18. "Two chemicals called actin and myosin evolved eons ago to allow the muscles in insect wings to contract and relax," writes Deepak Chopra in The Book of Secrets. "Today, the same two proteins are responsible for the beating of the human heart."
If you use your imagination, you can sense the connection between the flight of a dragonfly and the intelligent organ that renews its commitment to keeping you alive every second of your life. So use your imagination.
19. Is the world a dangerous, chaotic place with no inherent purpose, running on automatic like a malfunctioning machine and fundamentally inimical to your happiness? Or are you surrounded by helpers in a friendly universe that gives you challenges in order to make you smarter and wilder and kinder and trickier?
Trick questions! The answers may depend, at least to some degree, on what you believe is true.
Formulate a series of experiments that will allow you to objectively test the hypothesis that the universe is conspiring to help you.
20. The primary meaning of the word "healing" is "to cure what's diseased or broken." Medical practitioners focus on sick people. Philanthropists donate their money and social workers contribute their time to helping the underprivileged. Psychotherapists wrestle with their clients' traumas and neuroses.
I'm in awe of them all. The level of one's spiritual wisdom, I believe, is more accurately measured by helping people in need than by meditation skills, shamanic shapeshifting, supernatural powers, or esoteric knowledge.
But I also believe in a second kind of healing that is largely unrecognized: to supercharge what is already healthy; to lift up what's merely sufficient to a sublime state. Using this definition, describe two acts of healing: one you would enjoy performing on yourself and another you'd like to provide for someone you love.

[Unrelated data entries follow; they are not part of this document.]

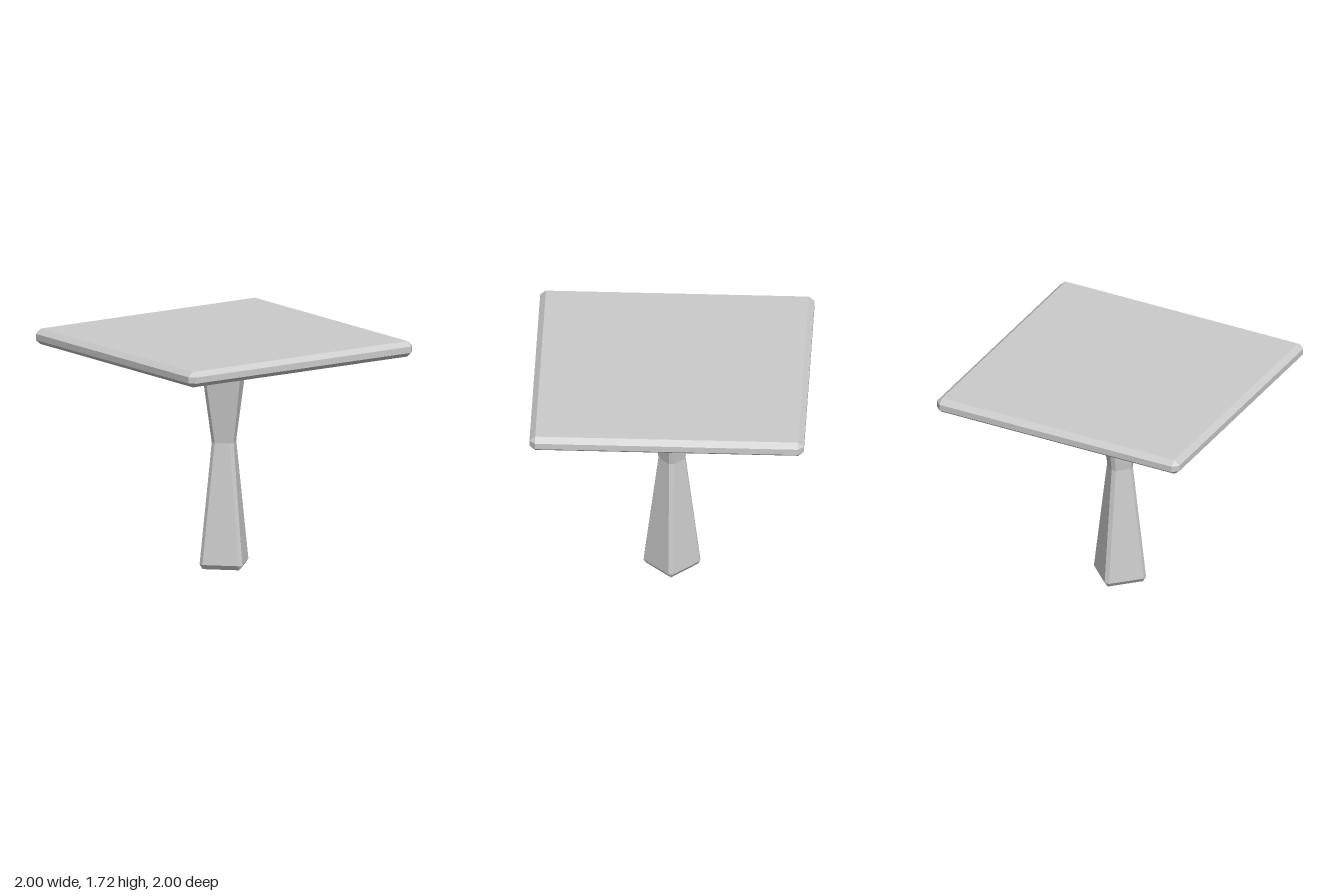
import * as THREE from 'three';

// Square section with chamfered corners: half width h, corner chamfer b, height y
function ring([y, h, b]) {
  const pts = [];
  for (let k = 0; k < 4; k++) {
    const c = Math.round(Math.cos(k * Math.PI / 2)), s = Math.round(Math.sin(k * Math.PI / 2));
    for (const [x, z] of [[h, h - b], [h - b, h]]) {
      pts.push(new THREE.Vector3(x * c - z * s, y, x * s + z * c));
    }
  }
  return pts;
}

// Skins a stack of sections from bottom to top and caps both ends
function loft(sections) {
  const rings = sections.map(ring), out = [];
  const tri = (a, b, c) => {
    if (new THREE.Triangle(a, b, c).getArea() > 1e-7) {
      for (const p of [a, b, c]) out.push(p.x, p.y, p.z);
    }
  };
  const last = rings.length - 1;
  const low = new THREE.Vector3(0, sections[0][0], 0);
  const high = new THREE.Vector3(0, sections[last][0], 0);
  for (let i = 0; i < 8; i++) {
    const j = (i + 1) % 8;
    for (let r = 0; r < last; r++) {
      const lo = rings[r], up = rings[r + 1];
      tri(lo[i], up[i], lo[j]);
      tri(lo[j], up[i], up[j]);
    }
    tri(low, rings[0][i], rings[0][j]);
    tri(high, rings[last][j], rings[last][i]);
  }
  const geo = new THREE.BufferGeometry();
  geo.setAttribute('position', new THREE.Float32BufferAttribute(out, 3));
  geo.computeVertexNormals();
  return geo;
}

export function createModel() {
  const group = new THREE.Group();
  group.name = 'pedestalTable';
  const material = new THREE.MeshStandardMaterial({ color: 0xcccccc, flatShading: true });

  // Bevelled square slab
  const top = new THREE.Mesh(loft([
    [1.605, 0.958, 0],
    [1.639, 1, 0.042],
    [1.685, 1, 0.042],
    [1.72, 0.958, 0],
  ]), material);
  top.name = 'tableTop';

  // Waisted pedestal, turned diagonally to the slab
  const pedestal = new THREE.Mesh(loft([
    [0, 0.134, 0],
    [0.035, 0.158, 0.025],
    [0.93, 0.081, 0.025],
    [1.595, 0.158, 0.025],
    [1.625, 0.134, 0],
  ]), material);
  pedestal.name = 'pedestal';
  pedestal.rotation.y = Math.PI / 4;

  group.add(top, pedestal);
  return group;
}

P.S. What would the world look like if there were doctors who specialized in fostering robust health in their patients? What if the textbooks that psychotherapists used to evaluate their clients were crammed not just with descriptions of pathological states, but also with a catalogue of every variety of bliss, integrity, magnanimity, eros, and wisdom? Imagine how odd and wonderful it would be if universities began turning out professionals in a brand new field, the science of happiness.
21. Those who explore pronoia often find they have a growing capacity to help people laugh at themselves. While few arbiters of morality recognize this skill as a mark of high character, I put it near the top of my list. In my view, inducing people to take themselves less seriously is a supreme virtue. Do you have any interest in cultivating it? How might you go about it?
22 "Creativity is like driving a car at night," said E. L. Doctorow. "You never see further than your headlights, but you can make the whole trip that way." I would add that life itself is like driving a car at night. You're often in the dark except for what's right in front of you. At least that's usually the case.
But for a few shining hours sometime soon, I predict you'll be able to see the big picture of where you're headed. It will be as if the whole world is suddenly illuminated by a prolonged burst of light; as if you're both driving your car and also watching your journey from high above. Write about what you see.
© 1995-2013 -- Rob Brezsny. All rights reserved